[Listed records — start]

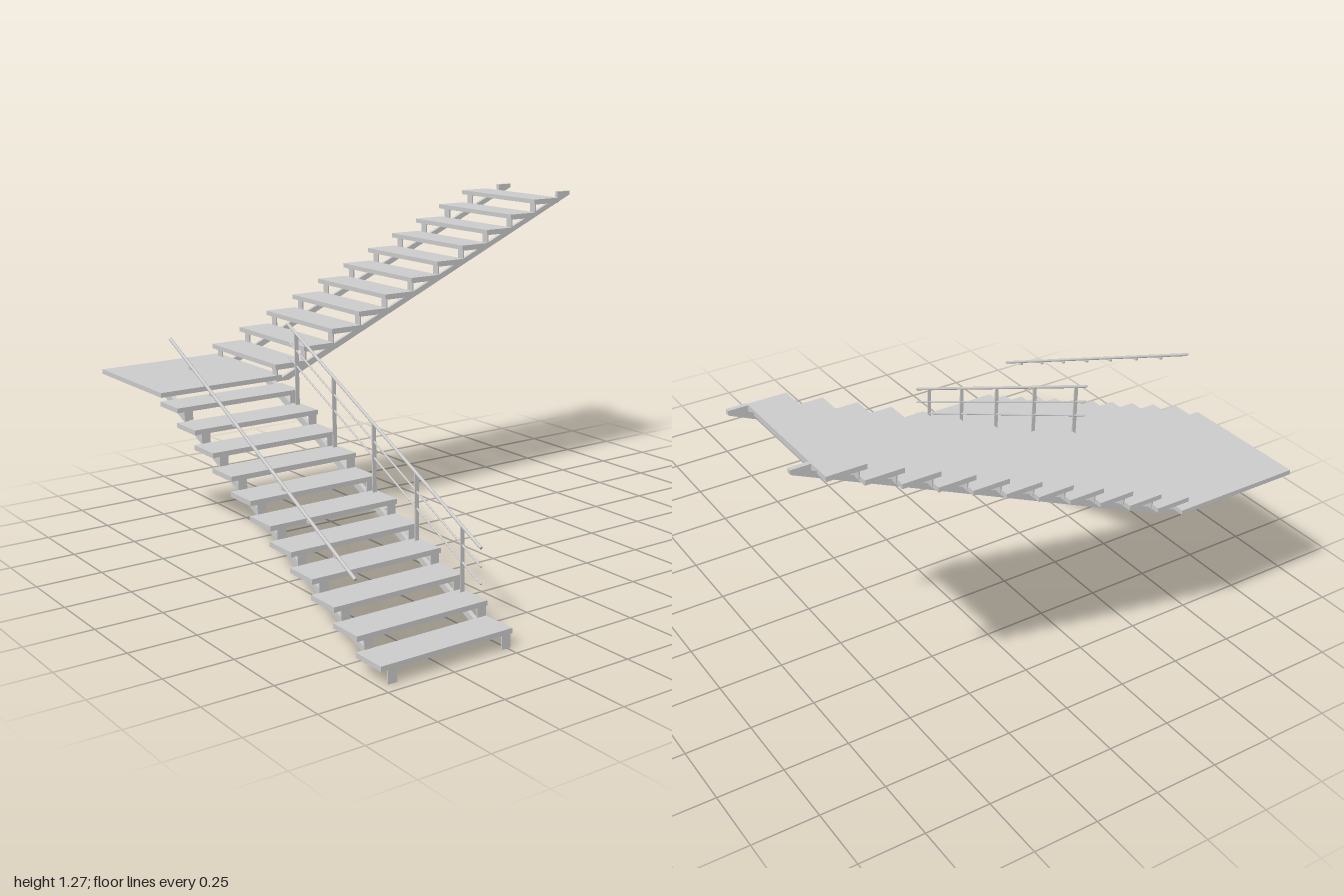
import * as THREE from 'three';

const mat = new THREE.MeshStandardMaterial({ color: 0xcccccc });
const RUN = 0.129, RISE = 0.055, STEPS = 11, THICK = 0.018;

function add(parent, name, geo, x = 0, y = 0, z = 0) {
  const m = new THREE.Mesh(geo, mat);
  m.name = name;
  m.position.set(x, y, z);
  parent.add(m);
  return m;
}
const box = (parent, name, w, h, d, x, y, z) => add(parent, name, new THREE.BoxGeometry(w, h, d), x, y, z);

// Round bar between two points
function bar(parent, name, a, b, r) {
  const p = new THREE.Vector3(...a), q = new THREE.Vector3(...b);
  const m = add(parent, name, new THREE.CylinderGeometry(r, r, p.distanceTo(q), 12));
  m.position.copy(p).add(q).multiplyScalar(0.5);
  m.quaternion.setFromUnitVectors(new THREE.Vector3(0, 1, 0), q.sub(p).normalize());
}

// A straight flight that climbs along local +x; z values run across it
function flight(name, o) {
  const g = new THREE.Group();
  g.name = name;
  for (let i = 0; i < STEPS; i++) {
    const x = o.start + RUN * i, y = o.y + o.rise * i;
    box(g, 'tread', o.depth, THICK, o.width, x + o.depth / 2, y, o.mid);
    // Bent plates: a riser under the nosing and a flange under the tread
    for (const z of o.brackets) {
      box(g, 'bracketRiser', 0.006, o.rise, 0.034, x + 0.01, y - THICK / 2 - o.rise / 2 + 0.004, z);
      box(g, 'bracketFlange', RUN, 0.005, 0.034, x + 0.007 + RUN / 2, y - THICK / 2 - 0.002, z);
    }
  }
  // Sloping stringers
  const shape = new THREE.Shape(o.profile.map(p => new THREE.Vector2(...p)));
  for (const z of o.stringers) {
    const geo = new THREE.ExtrudeGeometry(shape, { depth: 0.016, bevelEnabled: false });
    add(g, 'stringer', geo, 0, 0, z - 0.008);
  }
  return g;
}

export function createModel() {
  const model = new THREE.Group();
  model.name = 'staircase';

  // Lower flight, turned to climb towards -z
  const lower = flight('lowerFlight', {
    start: -0.96, y: 0.055, rise: RISE, depth: 0.137, width: 0.513, mid: -0.7425,
    brackets: [-0.951, -0.505], stringers: [-0.942, -0.515],
    profile: [[-0.855, 0.032], [-0.8, 0.032], [0.54, 0.618], [0.54, 0.63], [0.49, 0.63]],
  });
  lower.rotation.y = Math.PI / 2;
  model.add(lower);

  // Upper flight, climbing towards +x
  model.add(flight('upperFlight', {
    start: -0.515, y: 0.682, rise: 0.0553, depth: 0.139, width: 0.51, mid: -0.71,
    brackets: [-0.477, -0.916], stringers: [-0.494, -0.903],
    profile: [[-0.5, 0.616], [-0.44, 0.616], [1, 1.25], [1, 1.266], [0.932, 1.266], [0.932, 1.243]],
  }));

  box(model, 'landing', 0.513, THICK, 0.51, -0.7425, 0.638, -0.714);

  // Railings follow the slope of the lower flight
  const Z0 = 0.82, Z1 = -0.375;
  const railY = z => 0.3 + (Z0 - z) * (0.563 / (Z0 - Z1));
  const rail = (parent, name, x, drop, r) =>
    bar(parent, name, [x, railY(Z0) - drop, Z0], [x, railY(Z1) - drop, Z1], r);

  const railing = new THREE.Group();
  railing.name = 'railing';
  model.add(railing);
  const RX = -0.505;
  rail(railing, 'handrail', RX, 0, 0.006);
  rail(railing, 'middleRail', RX, 0.065, 0.0035);
  rail(railing, 'bottomRail', RX, 0.125, 0.0035);
  for (let i = 0; i < 5; i++) {
    const z = 0.718 - i * 2 * RUN;
    const foot = RISE * (2 + 2 * i), top = railY(z);
    box(railing, 'post', 0.016, top - foot, 0.005, RX, (top + foot) / 2, z);
  }

  // Wall handrail with small fixing pegs
  const wall = new THREE.Group();
  wall.name = 'wallHandrail';
  model.add(wall);
  rail(wall, 'handrail', -0.994, 0, 0.006);
  for (const z of [0.71, 0.555, 0.4, 0.24, 0.085, -0.075, -0.22])
    box(wall, 'fixingPeg', 0.01, 0.01, 0.018, -0.994, railY(z) - 0.008, z);

  return model;
}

[Listed records — finish]

### [Problem to solve]
From the line containing "const rail = (parent, name, x, drop, r) =>" to the last line above, repeat every line exactly and nothing else.

### [Finished task]
  const rail = (parent, name, x, drop, r) =>
    bar(parent, name, [x, railY(Z0) - drop, Z0], [x, railY(Z1) - drop, Z1], r);

  const railing = new THREE.Group();
  railing.name = 'railing';
  model.add(railing);
  const RX = -0.505;
  rail(railing, 'handrail', RX, 0, 0.006);
  rail(railing, 'middleRail', RX, 0.065, 0.0035);
  rail(railing, 'bottomRail', RX, 0.125, 0.0035);
  for (let i = 0; i < 5; i++) {
    const z = 0.718 - i * 2 * RUN;
    const foot = RISE * (2 + 2 * i), top = railY(z);
    box(railing, 'post', 0.016, top - foot, 0.005, RX, (top + foot) / 2, z);
  }

  // Wall handrail with small fixing pegs
  const wall = new THREE.Group();
  wall.name = 'wallHandrail';
  model.add(wall);
  rail(wall, 'handrail', -0.994, 0, 0.006);
  for (const z of [0.71, 0.555, 0.4, 0.24, 0.085, -0.075, -0.22])
    box(wall, 'fixingPeg', 0.01, 0.01, 0.018, -0.994, railY(z) - 0.008, z);

  return model;
}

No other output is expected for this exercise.